Aluminum foil: Pennies
Weather stripping (this was left-over from fixing a laundry room door): Free if scrap, A buck or so if purchased
A small amount of wire will be needed, your soldering gun, some spray adhesive, a bit of copper or aluminum tape
Step 2: The Alarm
These intruder alarms work with a magnet switch - when the magnet is away from the alarm, it sounds. This is perfect for us as we want the alarm in an "always on" state. When I opened my alarm up, I found two wires to choose from. I didn't want to eliminate the on/off switch, since I thought it would be handy to turn off the alarm during the day (don't want to scare the postman ;-) ) so I didn't touch the wire on that side.
Instead, I snipped & stripped the other wire, then soldered a piece of scrap wire to each side in order to extend them. I ended up with two longish wires coming from the side of the alarm. I wrapped the connections in electrical tape to ensure they didn't touch and short the connect before my new switch.

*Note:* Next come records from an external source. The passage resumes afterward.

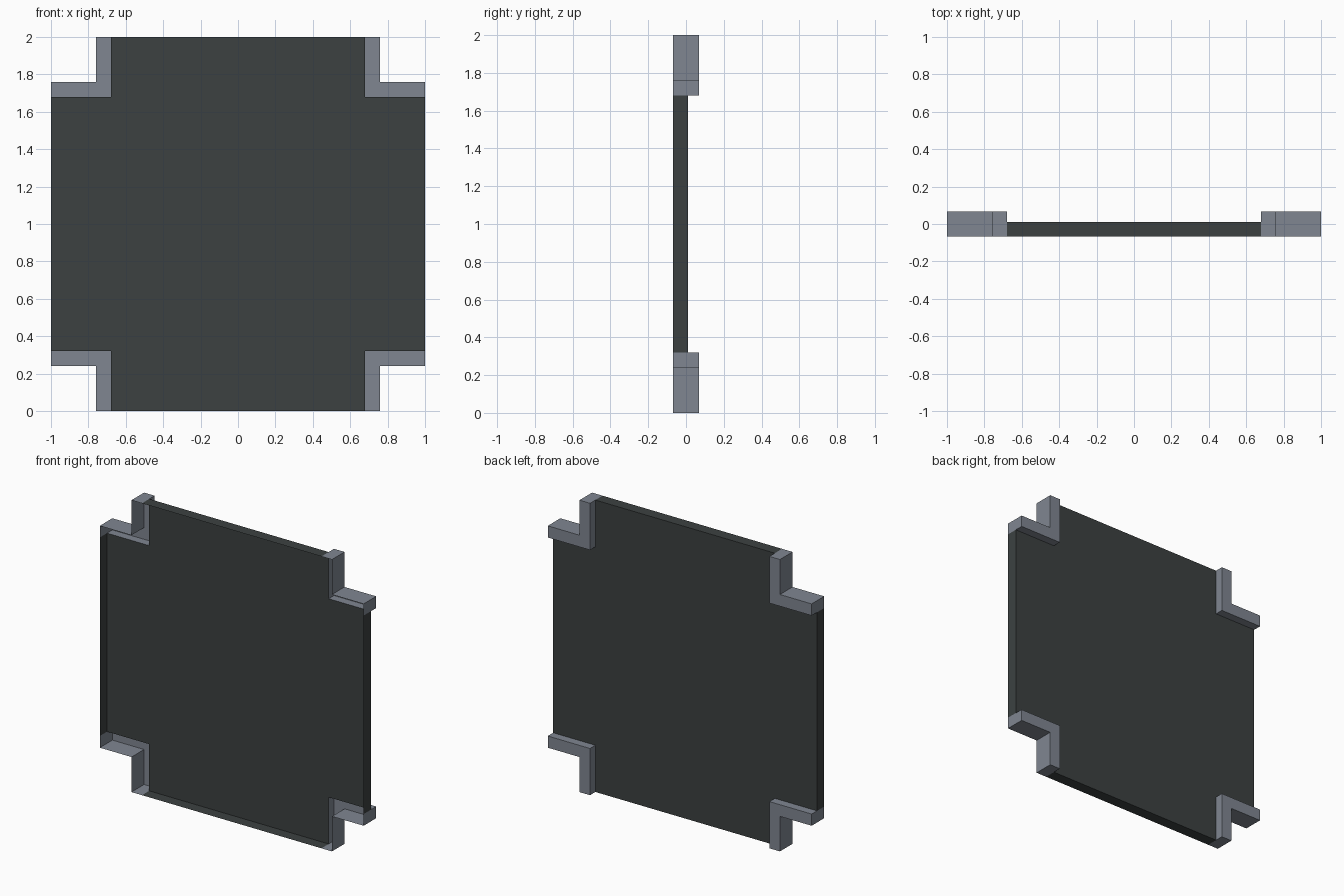
import bpy, bmesh

if "Cube" in bpy.data.objects:
    bpy.data.objects.remove(bpy.data.objects["Cube"])

R, Q, IN, OUT = 1.0, 0.0, 0.68, 0.76   # half size, unused offset, inner and outer trim lines
FRONT, PANEL, BACK = -0.068, 0.01, 0.068


def material(name, rgb):
    m = bpy.data.materials.new(name)
    m.diffuse_color = (*rgb, 1)
    m.use_nodes = True
    m.node_tree.nodes["Principled BSDF"].inputs["Base Color"].default_value = m.diffuse_color
    return m


def shell(name, outline, y, rims, mat, sx=1, sz=1):
    """Sheet at depth y, with a wall to depth rims[i] along outline edge i (None = no wall)."""
    bm = bmesh.new()

    def face(pts):
        if sx * sz < 0:
            pts = pts[::-1]
        bm.faces.new([bm.verts.new((sx * x, d, 1 + sz * z)) for x, d, z in pts])

    face([(x, y, z) for x, z in outline])
    for i, rim in enumerate(rims):
        if rim is None:
            continue
        a, b = outline[i], outline[(i + 1) % len(outline)]
        face([(b[0], y, b[1]), (a[0], y, a[1]), (a[0], rim, a[1]), (b[0], rim, b[1])])
    bmesh.ops.remove_doubles(bm, verts=bm.verts, dist=1e-5)
    me = bpy.data.meshes.new(name)
    bm.to_mesh(me)
    bm.free()
    me.materials.append(mat)
    ob = bpy.data.objects.new(name, me)
    bpy.context.collection.objects.link(ob)
    return ob


dark = material("dark_slate", (0.045, 0.053, 0.053))
grey = material("blue_grey", (0.215, 0.24, 0.285))

# Cross-shaped panel: a tray open to the front, walls on its four outer ends
cross = [(-IN, R), (IN, R), (IN, IN), (R, IN), (R, -IN), (IN, -IN),
         (IN, -R), (-IN, -R), (-IN, -IN), (-R, -IN), (-R, IN), (-IN, IN)]
shell("panel", cross, PANEL, [FRONT if i % 3 == 0 else None for i in range(12)], dark)

# L-shaped corner trims, raised at the back and hollow from the front
corner = [(IN, R), (OUT, R), (OUT, OUT), (R, OUT), (R, IN), (IN, IN)]
rims = [FRONT] * 4 + [PANEL] * 2
for sx, side in ((-1, "left"), (1, "right")):
    for sz, level in ((-1, "bottom"), (1, "top")):
        shell(f"corner_trim_{level}_{side}", corner, BACK, rims, grey, sx, sz)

Step 3: The Switch
For our pressure switch, we need two pieces of cardboard with foil glued on. In my search for scrap boxes to cut up, I found this priority mailing box the post office had given us as part of a promotion. We never used it as the size is not what we need - but it is perfect for this. It was *almost* springy enough on it's own, but the weight of my doormat was just enough to trigger the alarm.
I used spray glue to attach a piece of foil to the inside top & bottom, then put a length of the weather stripping along each side. The rubber stripping was narrow enough to not interfere in the operation of my pressure switch, but resilient enough to push the top and bottom apart as soon as there is no longer any weight on the box.
I then stripped the free ends of the wires I had previously soldered to the alarm, and taped the bare ends to the foil inside the box with aluminum tape, one on the top, one on the bottom. At this point, if you switch your alarm on and push your box together, you should hear a non-too-pleasing screech from the device. You are ready to deploy it to scare away things that go psssst in the night.
Step 4: The Finish & Options
Place your pressure switch inconspicuously wherever you need to scare away varmints, sit back and listen to them get the surprise of their life. No harm inflicted.
For around $2 total, and less than ten minutes time, one of my favorite creations - because it is simple, practical, cheap & effective.
This switch could easily be adapted to other uses:
It could trigger a doorbell or a camera
It could trigger a multitude of scary devices for Halloween (light up a pumpkin, make creaky noises, drop a hairy spider on their head....)
It could trigger many pleasant things for Christmas (play a medley of carols, drop some mistletoe, have a Santa that "Ho, Ho, Hos"
It could trigger a recording of big dogs barking, making burglars & solicitors both think twice :-)
We have a be nice policy.
Please be positive and constructive.